I love reading interviews with writers. They're so interesting and revealing. It seems writers choose their words as truly and precisely in spoken interviews as they do on their pages. And I find that each writer always has something fascinating and new to say about writing, and the world of writing.
Like this interview I came across with Andrea Barrett in a random edition of Paris Review - always a great source for writer interviews. I was struck by what she had to say about writers not feeling at home in the world. Is this true for all writers I wonder? Or has she just made some gross unfair sweeping generalisation?
Personally, I agree. The world to a writer is to be observed first and foremost. The world we live in is mostly one of our own making, with narrations and descriptions, observations, plot and page-marking epiphanies. Words are where we feel at home. And I would most definitely agree with her view that we write about the world to make sense of it, to translate it to ourselves. To feel more at home in it.

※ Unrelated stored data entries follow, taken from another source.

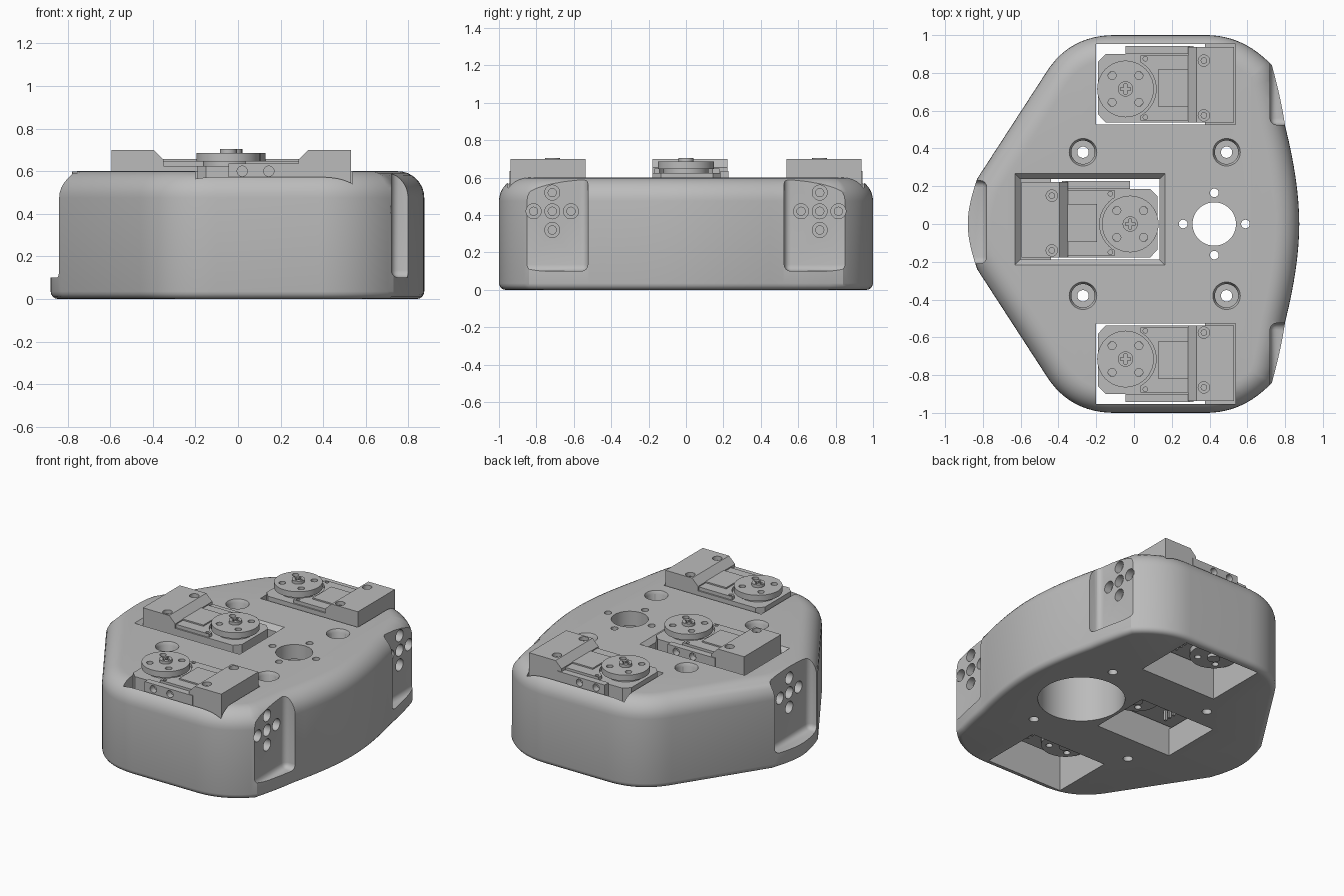
import bpy, bmesh, math
from mathutils import Vector, Matrix

if "Cube" in bpy.data.objects:
    bpy.data.objects.remove(bpy.data.objects["Cube"])

GREY = (0.5, 0.5, 0.5, 1)
mat = bpy.data.materials.new("plain_grey")
mat.use_nodes = True
mat.diffuse_color = GREY
mat.node_tree.nodes["Principled BSDF"].inputs["Base Color"].default_value = GREY
parts = []


def make(name, bm, keep=True):
    bmesh.ops.recalc_face_normals(bm, faces=bm.faces)
    me = bpy.data.meshes.new(name)
    bm.to_mesh(me)
    bm.free()
    me.materials.append(mat)
    ob = bpy.data.objects.new(name, me)
    bpy.context.scene.collection.objects.link(ob)
    if keep:
        parts.append(ob)
    else:
        ob.hide_render = True
    return ob


def loft(name, rings, keep=True):
    """Closed solid through rings of equal point count."""
    bm = bmesh.new()
    vs = [[bm.verts.new(p) for p in r] for r in rings]
    n = len(vs[0])
    for a, b in zip(vs, vs[1:]):
        for i in range(n):
            bm.faces.new((a[i], a[(i + 1) % n], b[(i + 1) % n], b[i]))
    bm.faces.new(vs[0])
    bm.faces.new(vs[-1])
    return make(name, bm, keep)


def box(name, lo, hi, keep=True, bevel=0):
    bm = bmesh.new()
    bmesh.ops.create_cube(bm, size=1)
    for v in bm.verts:
        v.co = [(a + b) / 2 + c * abs(b - a) for a, b, c in zip(lo, hi, v.co)]
    if bevel:
        bmesh.ops.bevel(bm, geom=bm.edges[:], offset=bevel, segments=4,
                        profile=0.5, affect='EDGES')
    return make(name, bm, keep)


def disc(name, x, y, z0, z1, r, r2=None, keep=True, n=40):
    ring = lambda z, q: [(x + q * math.cos(2 * math.pi * i / n),
                          y + q * math.sin(2 * math.pi * i / n), z) for i in range(n)]
    return loft(name, [ring(z0, r), ring(z1, r if r2 is None else r2)], keep)


def side_drill(x0, x1, y, z, r):
    """Cutter along x."""
    ob = disc("drill", 0, 0, 0, x1 - x0, r, keep=False, n=24)
    ob.data.transform(Matrix.Translation((x0, y, z)) @ Matrix.Rotation(math.pi / 2, 4, 'Y'))
    return ob


def cut(ob, cutters):
    for c in cutters:
        m = ob.modifiers.new("cut", 'BOOLEAN')
        m.object, m.operation, m.solver = c, 'DIFFERENCE', 'EXACT'
    dg = bpy.context.evaluated_depsgraph_get()
    me = bpy.data.meshes.new_from_object(ob.evaluated_get(dg))
    ob.modifiers.clear()
    ob.data = me
    for c in cutters:
        bpy.data.objects.remove(c)


def bend(a, c, b, n=10):
    a, b, c = Vector(a), Vector(b), Vector(c)
    return [a * (1 - t) ** 2 + c * 2 * t * (1 - t) + b * t * t
            for t in (i / n for i in range(n + 1))]


# Body outline, mirrored across y
half = bend((-.88, 0), (-.88, .1), (-.83, .24), 6)
half += bend((-.46, .81), (-.337, 1), (-.1, 1), 12)
half += bend((.38, 1), (.58, 1), (.73, .84), 12)
half += bend((.73, .84), (.78, .66), (.80, .52), 5)[1:]
half += bend((.80, .52), (.875, .22), (.875, 0), 8)[1:]
outline = half + [Vector((p.x, -p.y)) for p in half[-2:0:-1]]


def inset(d, z):
    out, n = [], len(outline)
    for i, p in enumerate(outline):
        e1 = (p - outline[i - 1]).normalized()
        e2 = (outline[(i + 1) % n] - p).normalized()
        n1, n2 = Vector((e1.y, -e1.x)), Vector((e2.y, -e2.x))
        q = p + (n1 + n2) * d / (1 + n1.dot(n2))
        out.append((q.x, q.y, z))
    return out


def arc(r, z, a0, a1, n):
    steps = [math.radians(a0 + (a1 - a0) * i / n) for i in range(n + 1)]
    return [inset(r * (1 - math.cos(a)), z + r * math.sin(a)) for a in steps]


body = loft("body_shell", arc(.035, .035, -90, 0, 4) + arc(.125, .475, 0, 90, 8))
cutters = []

# Side pockets with bolt patterns
for y in (-.715, .715):
    s = 1 if y > 0 else -1
    ys = sorted((s * .525, s * 1.3))
    cutters.append(box("pocket", (.72, ys[0], .1), (1.4, ys[1], 1.2), False, .035))
cutters.append(box("pocket", (-1.4, -.21, .1), (-.78, .23, 1.2), False, .035))
for x, y in ((.72, -.715), (.72, .715), (-.78, 0)):
    s = 1 if x > 0 else -1
    for dy, dz in ((0, 0), (.1, 0), (-.1, 0), (0, .1), (0, -.1)):
        for r, depth in ((.04, .05), (.022, .12)):
            x0, x1 = sorted((x + s * .05, x - s * depth))
            cutters.append(side_drill(x0, x1, y + dy, .42 + dz, r))

# Mounting holes with recessed, eased rims
for x in (-.27, .49):
    for y in (-.38, .38):
        cutters += [disc("bolt", x, y, -.1, .7, .03, keep=False),
                    disc("counterbore", x, y, .3, .7, .062, keep=False),
                    disc("rim", x, y, .575, .61, .06, .078, keep=False)]

# Motor cavity under the top plate
cutters += [disc("cavity", .425, 0, -.1, .5, .27, keep=False, n=64),
            disc("centre_hole", .425, 0, .4, .7, .115, keep=False, n=48)]
for dx, dy in ((.165, 0), (-.165, 0), (0, .165), (0, -.165)):
    cutters.append(disc("small_hole", .425 + dx, dy, .4, .7, .023, keep=False, n=20))

# Actuators: horn position and x / y mirroring
places = {"back": (-.045, .715, 1, 1), "front": (-.045, -.715, 1, -1),
          "middle": (-.02, 0, -1, 1)}
for side, (hx, hy, sx, sy) in places.items():
    def P(x, y, z):
        return (hx + sx * x, hy + sy * y, z)

    def lbox(name, a, b, keep=True):
        return box(side + "_" + name, P(*a), P(*b), keep)

    def prism(name, pts, z0, z1):
        return loft(side + "_" + name, [[P(x, y, z) for x, y in pts] for z in (z0, z1)])

    def ldisc(name, x, y, z0, z1, r, keep=True):
        px, py, _ = P(x, y, 0)
        return disc(side + "_" + name, px, py, z0, z1, r, keep=keep)

    # Opening through the body, narrower below
    cutters += [lbox("well", (-.155, -.188, .19), (.582, .237, 1), False),
                lbox("opening", (-.155, -.188, -.1), (.42, .237, .4), False)]
    if side == "middle":
        ring = lambda g, z: [P(-.155 - g, -.188 - g, z), P(.582 + g, -.188 - g, z),
                             P(.582 + g, .237 + g, z), P(-.155 - g, .237 + g, z)]
        cutters.append(loft("chamfer", [ring(-.001, .568), ring(.031, .602)], False))

    # Case with clipped corners at the horn end
    prism("actuator_case", [(-.145, -.135), (-.105, -.178), (.4, -.178),
                            (.4, .185), (-.105, .185), (-.145, .145)], .2, .625)
    strip = lbox("side_strip", (0, .184, .3), (.36, .228, .635))
    drills = []
    for x in (.065, .19):
        d = ldisc("drill", 0, 0, -.05, .05, .024, False)
        px, py, _ = P(x, .228, 0)
        d.data.transform(Matrix.Translation((px, py, .6)) @ Matrix.Rotation(math.pi / 2, 4, 'X')
                         @ Matrix.Translation((-hx, -hy, 0)))
        drills.append(d)
    cut(strip, drills)

    # Raised end block with sloped shoulder
    prof = [(.33, .2), (.33, .655), (.375, .7), (.575, .7), (.575, .2)]
    block = loft(side + "_end_block", [[P(x, y, z) for x, z in prof] for y in (-.178, .222)])
    cut(block, [ldisc("recess", .415, y, .66, .75, .03, False) for y in (-.14, .15)])
    for y in (-.14, .15):
        ldisc("block_screw", .415, y, .65, .68, .017)

    # Cover plate with an arc around the horn
    plate = lbox("cover_plate", (.08, -.168, .62), (.335, .178, .648))
    cut(plate, [ldisc("clearance", 0, 0, .5, .8, .162, False)]
        + [ldisc("pin_hole", .105, y, .63, .7, .012, False) for y in (-.15, .16)])
    lbox("label_panel", (.175, -.095, .64), (.335, .105, .657))

    # Output horn above and idler horn below
    for name, z0, z1 in (("horn", .645, .685), ("idler", .165, .2)):
        horn = ldisc(name, 0, 0, z0, z1, .15)
        cut(horn, [ldisc("hole", x, y, .1, .9, .021, False)
                   for x in (-.071, .071) for y in (-.071, .071)])
    ldisc("horn_hub", 0, 0, .6, .65, .12)
    screw = ldisc("horn_screw", 0, 0, .68, .705, .04)
    cut(screw, [lbox("slot", (-.026, -.007, .69), (.026, .007, .8), False),
                lbox("slot", (-.007, -.026, .69), (.007, .026, .8), False)])
    ldisc("idler_screw", 0, 0, .145, .17, .04)

    # Connector pins underneath
    for i in range(3):
        y = -.04 + .04 * i
        lbox("connector_pin", (.26, y - .008, .13), (.276, y + .008, .21))

cut(body, cutters)

bpy.ops.object.select_all(action='DESELECT')
for ob in parts:
    ob.select_set(True)
bpy.context.view_layer.objects.active = body
bpy.ops.object.shade_smooth_by_angle(angle=math.radians(28))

Sure. I’ve never known a writer who didn’t feel ill at ease in the world. Have you? We all feel unhoused in some sense. That’s part of why we write. We feel we don’t fit in, that this world is not our world, that though we may move in it, we’re not of it. Different experiences in our lives may enforce or ameliorate that, but I think if they ameliorate it totally, we stop writing. You don’t need to write a novel if you feel at home in the world. We write about the world because it doesn’t make sense to us. Through writing, maybe we can penetrate it, elucidate it, somehow make it comprehensible. If I had ever found the place where I was perfectly at home, who knows what I would have done? Maybe I would have been a biologist after all. No great loss if that had been the case, but it didn’t work out that way.
Read the entire script here: